The softening of European hub prices and Asian LNG spot prices in early 2014, followed by the plunge in oil prices later that year has created an extremely challenging business environment for the LNG industry. Current prices – whether spot or oil-indexed LNG contract prices – are well below levels recently regarded as necessary for projects to achieve FID. Against this background, it is a testament to the resilience and adaptability of the LNG industry that it is embarking on an ‘experiment’ to test the hypothesis that FLNG provides a means by which stranded gas discoveries can be monetised and, perhaps more fundamentally, that with its shorter lead times, lower fabrication execution risk and the entrepreneurial vibrancy which comes from competing providers and approaches, FLNG could prove more generally to be more viable than conventional onshore liquefaction plant. Following from his 2014 paper on LNG plant cost escalation, Brian Songhurst provides a comprehensive review of the state of play of FLNG, the competing approaches and the advantages and disadvantages compared with conventional onshore liquefaction. Brian also hints of further potential technology step-out in FLNG once the first wave of projects is successfully commissioned. The lessons of the post-2009 period have, it can be argued, demonstrated the need for the LNG industry to address both cost base and contractual price formation mechanisms if it is to remain a viable channel for the delivery of gas in the world’s fast growing markets.

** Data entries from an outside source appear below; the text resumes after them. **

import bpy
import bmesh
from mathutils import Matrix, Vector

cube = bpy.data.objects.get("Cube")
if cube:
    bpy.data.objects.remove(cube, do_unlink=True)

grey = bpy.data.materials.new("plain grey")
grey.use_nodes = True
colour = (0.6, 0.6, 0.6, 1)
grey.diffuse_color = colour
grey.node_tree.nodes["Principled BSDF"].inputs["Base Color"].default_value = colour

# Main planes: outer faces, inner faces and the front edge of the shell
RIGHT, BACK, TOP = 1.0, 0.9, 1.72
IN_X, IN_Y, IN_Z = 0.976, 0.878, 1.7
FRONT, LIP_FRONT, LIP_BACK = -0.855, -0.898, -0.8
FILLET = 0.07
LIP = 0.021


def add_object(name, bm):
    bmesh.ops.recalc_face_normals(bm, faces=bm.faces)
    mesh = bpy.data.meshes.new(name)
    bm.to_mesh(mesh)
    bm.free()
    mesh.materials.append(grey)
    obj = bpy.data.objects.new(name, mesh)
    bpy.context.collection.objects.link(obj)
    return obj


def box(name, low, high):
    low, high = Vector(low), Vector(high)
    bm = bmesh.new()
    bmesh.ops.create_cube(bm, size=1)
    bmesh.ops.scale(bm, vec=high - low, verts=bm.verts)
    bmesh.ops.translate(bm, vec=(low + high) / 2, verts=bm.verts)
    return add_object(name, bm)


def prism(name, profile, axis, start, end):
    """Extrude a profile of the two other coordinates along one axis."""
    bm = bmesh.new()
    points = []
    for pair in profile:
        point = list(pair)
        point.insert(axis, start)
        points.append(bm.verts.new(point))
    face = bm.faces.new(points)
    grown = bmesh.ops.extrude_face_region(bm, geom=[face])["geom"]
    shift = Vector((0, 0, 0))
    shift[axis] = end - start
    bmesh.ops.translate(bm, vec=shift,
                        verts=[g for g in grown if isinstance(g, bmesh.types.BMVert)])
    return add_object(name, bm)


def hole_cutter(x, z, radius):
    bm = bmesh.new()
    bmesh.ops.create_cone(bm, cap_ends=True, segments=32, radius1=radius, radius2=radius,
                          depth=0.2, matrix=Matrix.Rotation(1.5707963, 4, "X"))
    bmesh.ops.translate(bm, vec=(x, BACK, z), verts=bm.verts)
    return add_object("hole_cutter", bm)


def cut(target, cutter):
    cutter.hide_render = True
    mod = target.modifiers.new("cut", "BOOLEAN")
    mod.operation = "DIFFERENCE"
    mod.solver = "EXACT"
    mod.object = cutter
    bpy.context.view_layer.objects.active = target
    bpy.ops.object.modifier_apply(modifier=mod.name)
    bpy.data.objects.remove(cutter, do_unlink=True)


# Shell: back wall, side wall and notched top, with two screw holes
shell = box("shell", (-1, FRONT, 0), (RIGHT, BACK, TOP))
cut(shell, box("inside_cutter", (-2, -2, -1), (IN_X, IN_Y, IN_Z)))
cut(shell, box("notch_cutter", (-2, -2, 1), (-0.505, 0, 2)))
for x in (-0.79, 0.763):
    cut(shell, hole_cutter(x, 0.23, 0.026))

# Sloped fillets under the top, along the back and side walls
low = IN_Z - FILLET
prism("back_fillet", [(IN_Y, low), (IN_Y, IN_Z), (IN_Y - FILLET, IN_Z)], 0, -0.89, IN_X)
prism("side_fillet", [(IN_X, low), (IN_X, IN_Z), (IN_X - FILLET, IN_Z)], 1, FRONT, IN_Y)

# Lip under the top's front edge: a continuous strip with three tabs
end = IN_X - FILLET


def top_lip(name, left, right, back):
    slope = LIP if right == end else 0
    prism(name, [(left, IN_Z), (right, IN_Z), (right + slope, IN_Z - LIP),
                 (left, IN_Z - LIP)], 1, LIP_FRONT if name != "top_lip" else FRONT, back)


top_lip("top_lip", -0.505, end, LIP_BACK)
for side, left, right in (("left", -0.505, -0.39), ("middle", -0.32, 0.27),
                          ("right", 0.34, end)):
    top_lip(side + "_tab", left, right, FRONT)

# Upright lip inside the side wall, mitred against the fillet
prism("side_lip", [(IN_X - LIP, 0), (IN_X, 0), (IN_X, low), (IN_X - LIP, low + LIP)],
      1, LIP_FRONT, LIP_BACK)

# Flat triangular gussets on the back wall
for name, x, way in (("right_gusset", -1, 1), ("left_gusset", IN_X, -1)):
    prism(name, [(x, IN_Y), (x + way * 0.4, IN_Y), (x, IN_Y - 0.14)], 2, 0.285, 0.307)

Energy Economics , Gas , Gas Programme
FLNG , LNG , Natural gas , NG 107 , NG107